A recent article in the European Journal of Preventive Cardiology , attempted to address this. Specifically, Yuriko Yoshida et al., using data from the Subclinical Cardiac Dysfunction in General Population (SCADGP) study, demonstrated a high prevalence, of about 20%, of aortic valve sclerosis (AVS) in the general population, which was associated with subclinical left ventricular systolic/diastolic dysfunction. The authors examined 962 individuals (50% men) free from cardiovascular disease and with normal LV geometry, defined as LV mass index £ 115 g/m2 for men and £ 95 g/m2 7 for women, and relative wall thickness £ 0.42, according to the current guidelines.
The enrolled participants presented with no AVS (79.7%), aortic valve thickening (7.7%), calcification on one leaflet (9.0%), and calcification on ³ 2 leaflets (3.5%). Age, B-type natriuretic peptide values, LV mass and the classical CVD risk factors (i.e., arterial hypertension, hypercholesterolaemia, diabetes mellitus), were more dominant in all AVS groups compared to no AVS. Using Doppler echocardiography to evaluate LV diastolic function and speckle tracking for LVGLS, the researchers revealed that AVS, as well as AV thickening, were significantly associated with subclinical LV diastolic impairment, independently of age, sex, as well as history of hypertension, hypercholesterolaemia, diabetes, current smoking, and body mass index.
Although this study has some major limitations due to the cross-sectional design that cannot confirm causality and the lack of using cardiac computed tomography to assess aortic calcification, it reveals an important message for further research. Specifically, one should not wait to see LV hypertrophy as an indicator of LV remodeling, which can be a late and partially irreversible condition, but try to detect and even quantify early myocardial damage, even when LV ejection fraction is within normal limits, in order to reverse the clinical course of those patients. A potential explanation is that symptomatic status merely depends on diastolic function and modestly on systolic function especially as evaluated by LV ejection fraction, while the clinical status may depend not only on the myocardial response, but also on the aortic valve, highlighting the concept of valvular reserve.
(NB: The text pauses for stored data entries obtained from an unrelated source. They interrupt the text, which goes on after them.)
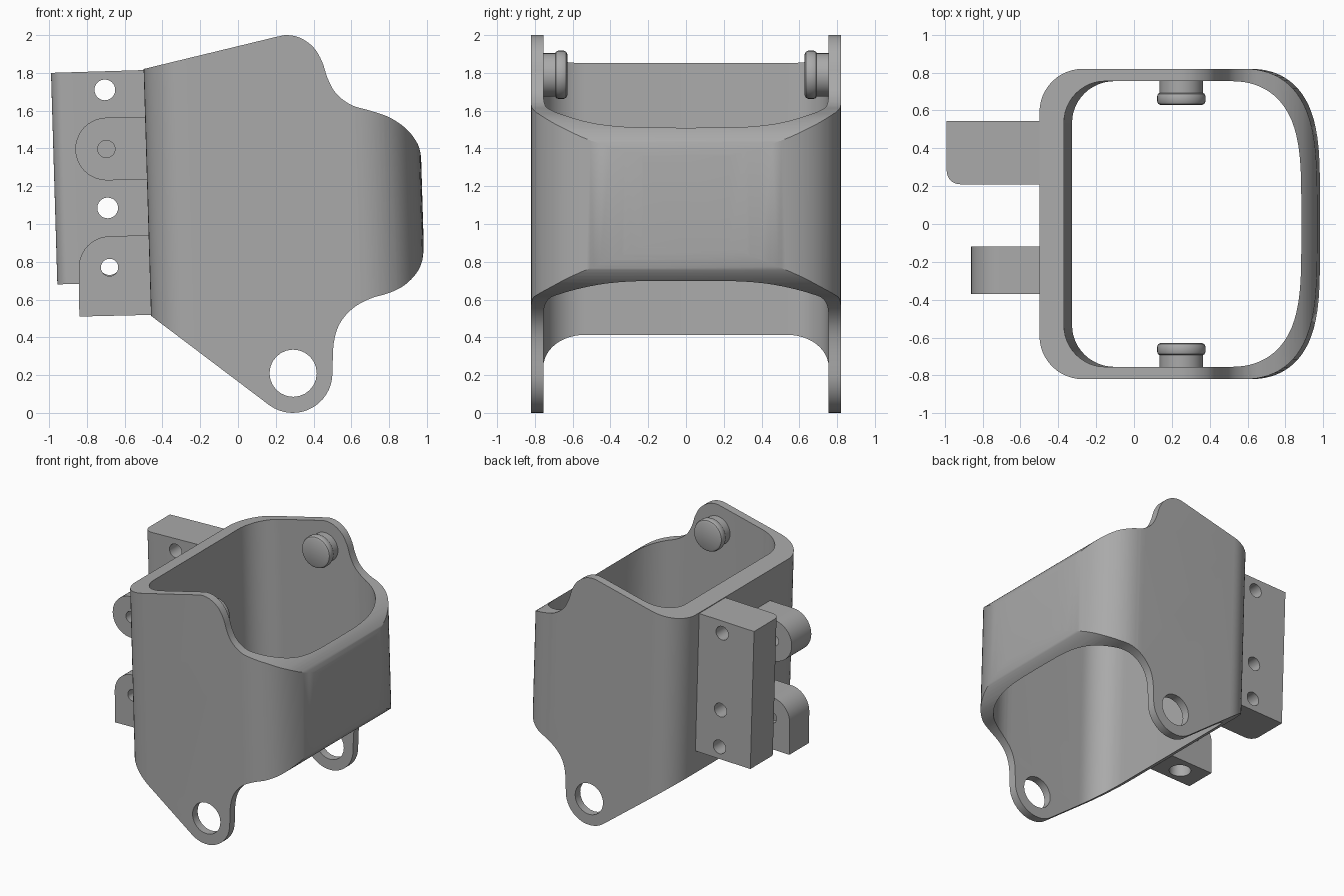
import bpy, bmesh
from math import sin, cos, pi, radians
from mathutils import Vector

old = bpy.data.objects.get("Cube")
if old:
    bpy.data.objects.remove(old, do_unlink=True)

grey = bpy.data.materials.new("plain grey")
grey.use_nodes = True
grey.diffuse_color = (0.4, 0.4, 0.4, 1)
grey.node_tree.nodes["Principled BSDF"].inputs["Base Color"].default_value = (0.4, 0.4, 0.4, 1)
TILT = 0.03


def add_object(name, bm):
    bmesh.ops.recalc_face_normals(bm, faces=bm.faces)
    mesh = bpy.data.meshes.new(name)
    bm.to_mesh(mesh)
    bm.free()
    mesh.materials.append(grey)
    obj = bpy.data.objects.new(name, mesh)
    bpy.context.collection.objects.link(obj)
    return obj


def prism(name, outline, lo, hi, place):
    """Extrude a 2D outline from lo to hi; place maps (u, v, t) to space."""
    bm = bmesh.new()
    rings = [[bm.verts.new(place(u, v, t)) for u, v in outline] for t in (lo, hi)]
    n = len(outline)
    for i in range(n):
        j = (i + 1) % n
        bm.faces.new((rings[0][i], rings[0][j], rings[1][j], rings[1][i]))
    bm.faces.new(rings[0])
    bm.faces.new(rings[1])
    return add_object(name, bm)


def along_y(u, v, t):
    return (u, t, v)


def leaning(u, v, t):
    return (u - TILT * (t - 1), v, t)


def leaning_block(u, v, t):
    return (u - TILT * (t - 1), v, t + TILT * (u + 0.97))


def arc(cx, cy, r, start, end, steps=12):
    angles = [radians(start + (end - start) * i / steps) for i in range(steps + 1)]
    return [(cx + r * cos(a), cy + r * sin(a)) for a in angles]


def circle(cx, cy, r, n=24):
    return arc(cx, cy, r, 0, 360 * (n - 1) / n, n - 1)


def spline(points, steps=4):
    """Smooth curve through the points."""
    p = [Vector(q) for q in points]
    p = [2 * p[0] - p[1]] + p + [2 * p[-1] - p[-2]]
    out = []
    for a, b, c, d in zip(p, p[1:], p[2:], p[3:]):
        for k in range(steps):
            t = k / steps
            out.append(tuple(0.5 * (2 * b + (c - a) * t + (2 * a - 5 * b + 4 * c - d) * t ** 2
                                    + (3 * b - a - 3 * c + d) * t ** 3)))
    return out + [tuple(p[-2])]


def boolean(obj, cutter, operation):
    mod = obj.modifiers.new("cut", "BOOLEAN")
    mod.operation = operation
    mod.solver = "EXACT"
    mod.object = cutter
    bpy.context.view_layer.objects.active = obj
    bpy.ops.object.modifier_apply(modifier=mod.name)
    bpy.data.objects.remove(cutter, do_unlink=True)


def drill(obj, x, z, r):
    boolean(obj, prism("drill", circle(x, z, r), -1.2, 1.2, along_y), "DIFFERENCE")


def finish(obj):
    bpy.ops.object.select_all(action="DESELECT")
    obj.select_set(True)
    bpy.context.view_layer.objects.active = obj
    bpy.ops.object.shade_smooth_by_angle(angle=radians(30))


def sleeve_outline(left, right, half, radius, bend):
    """Rounded box section whose right end swells into a soft curve."""
    a = right - bend
    pts = []
    for i in range(41):
        s = pi / 2 - pi * i / 40
        v = abs(sin(s)) ** (2 / 4) * (1 if s >= 0 else -1)
        pts.append((bend + a * max(cos(s), 0) ** (2 / 2.2), half * v))
    pts += arc(left + radius, radius - half, radius, 270, 180)
    return pts + arc(left + radius, half - radius, radius, 180, 90)


# Sleeve wall, trimmed to its side silhouette
sleeve = prism("sleeve", sleeve_outline(-0.475, 0.98, 0.82, 0.23, 0.6), -0.2, 2.2, leaning)
bore = prism("bore", sleeve_outline(-0.345, 0.9, 0.755, 0.22, 0.53), -0.4, 2.4, leaning)
boolean(sleeve, bore, "DIFFERENCE")
upper = spline([(0.2, 1.99), (0.26, 2.0), (0.33, 1.985), (0.4, 1.935), (0.445, 1.86),
                (0.475, 1.77), (0.52, 1.69), (0.6, 1.63), (0.7, 1.6), (0.8, 1.565),
                (0.89, 1.505), (0.945, 1.435), (0.965, 1.38), (0.974, 1.31)])
lower = spline([(0.984, 0.9), (0.976, 0.81), (0.945, 0.74), (0.88, 0.675), (0.8, 0.635),
                (0.7, 0.605), (0.61, 0.555), (0.54, 0.475), (0.507, 0.37), (0.5, 0.21)])
foot = arc(0.29, 0.21, 0.21, -8, -126, 14)
side = [(-0.7, 1.772)] + upper + [(1.1, 1.25), (1.1, 0.96)] + lower + foot + [(-0.7, 0.695)]
boolean(sleeve, prism("side_shape", side, -1, 1, along_y), "INTERSECT")
drill(sleeve, 0.292, 0.21, 0.125)
finish(sleeve)

# Tall mounting block on the rear half
block_outline = [(-0.41, 0.21), (-0.41, 0.545), (-0.966, 0.545)] + arc(-0.896, 0.28, 0.07, 180, 270, 8)
block = prism("tall_mount", block_outline, 0.68, 1.8, leaning_block)
for x, z in ((-0.705, 1.71), (-0.69, 1.085), (-0.68, 0.785)):
    drill(block, x, z, 0.055)
finish(block)

# Two rounded lugs on the front half
upper_lug = prism("upper_lug", [(-0.4, 1.235), (-0.4, 1.57)] + arc(-0.695, 1.397, 0.166, 92, 268, 20),
                  -0.37, -0.12, along_y)
drill(upper_lug, -0.697, 1.397, 0.046)
finish(upper_lug)

lower_lug = prism("lower_lug", [(-0.41, 0.52), (-0.41, 0.943)] + arc(-0.677, 0.769, 0.166, 92, 180)
                  + [(-0.84, 0.51)], -0.37, -0.12, along_y)
drill(lower_lug, -0.68, 0.77, 0.046)
boolean(lower_lug, prism("socket", circle(-0.66, -0.245, 0.08), 0.3, 0.765, leaning), "DIFFERENCE")
finish(lower_lug)

# Inner pegs with a rounded rim
peg_profile = [(0.0, 0.77), (0.115, 0.77), (0.115, 0.692), (0.123, 0.688), (0.128, 0.675),
               (0.128, 0.648), (0.122, 0.635), (0.108, 0.628), (0.0, 0.628)]
for name, sign in (("rear_peg", 1), ("front_peg", -1)):
    bm = bmesh.new()
    verts = [bm.verts.new((0.25 + r, sign * y, 1.79)) for r, y in peg_profile]
    edges = [bm.edges.new(pair) for pair in zip(verts, verts[1:])]
    bmesh.ops.spin(bm, geom=verts + edges, cent=(0.25, 0, 1.79), axis=(0, 1, 0),
                   angle=2 * pi, steps=32, use_duplicate=False)
    bmesh.ops.remove_doubles(bm, verts=bm.verts, dist=0.0005)
    finish(add_object(name, bm))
AVS is thought to be related to atherosclerosis in terms of pathogenesis, which is one of the primary causes of arterial stiffening imposing an increased load on left ventricular function through multiple mechanisms [2, 3]. The force of contraction required to achieve expansion of the stiffened arteries and accommodation of the ejected blood can be elevated. Blood flow circulation, in the coronary circuit, can be reduced, while increased pulse wave velocity imposes a greater load to left ventricle. Thus, among several echocardiographic techniques, GLS measurements appears to be a more robust parameter in the assessment of subclinical left ventricular dysfunction, along with natriuretic peptides secretion. Additionally, it is therefore conceivable that, because the detrimental effects of AVS are due to deteriorating left ventricular function, an index incorporating both sources of left ventricle afterload, valvular and arterial, like aorto-ventricular coupling, might be more clinically relevant.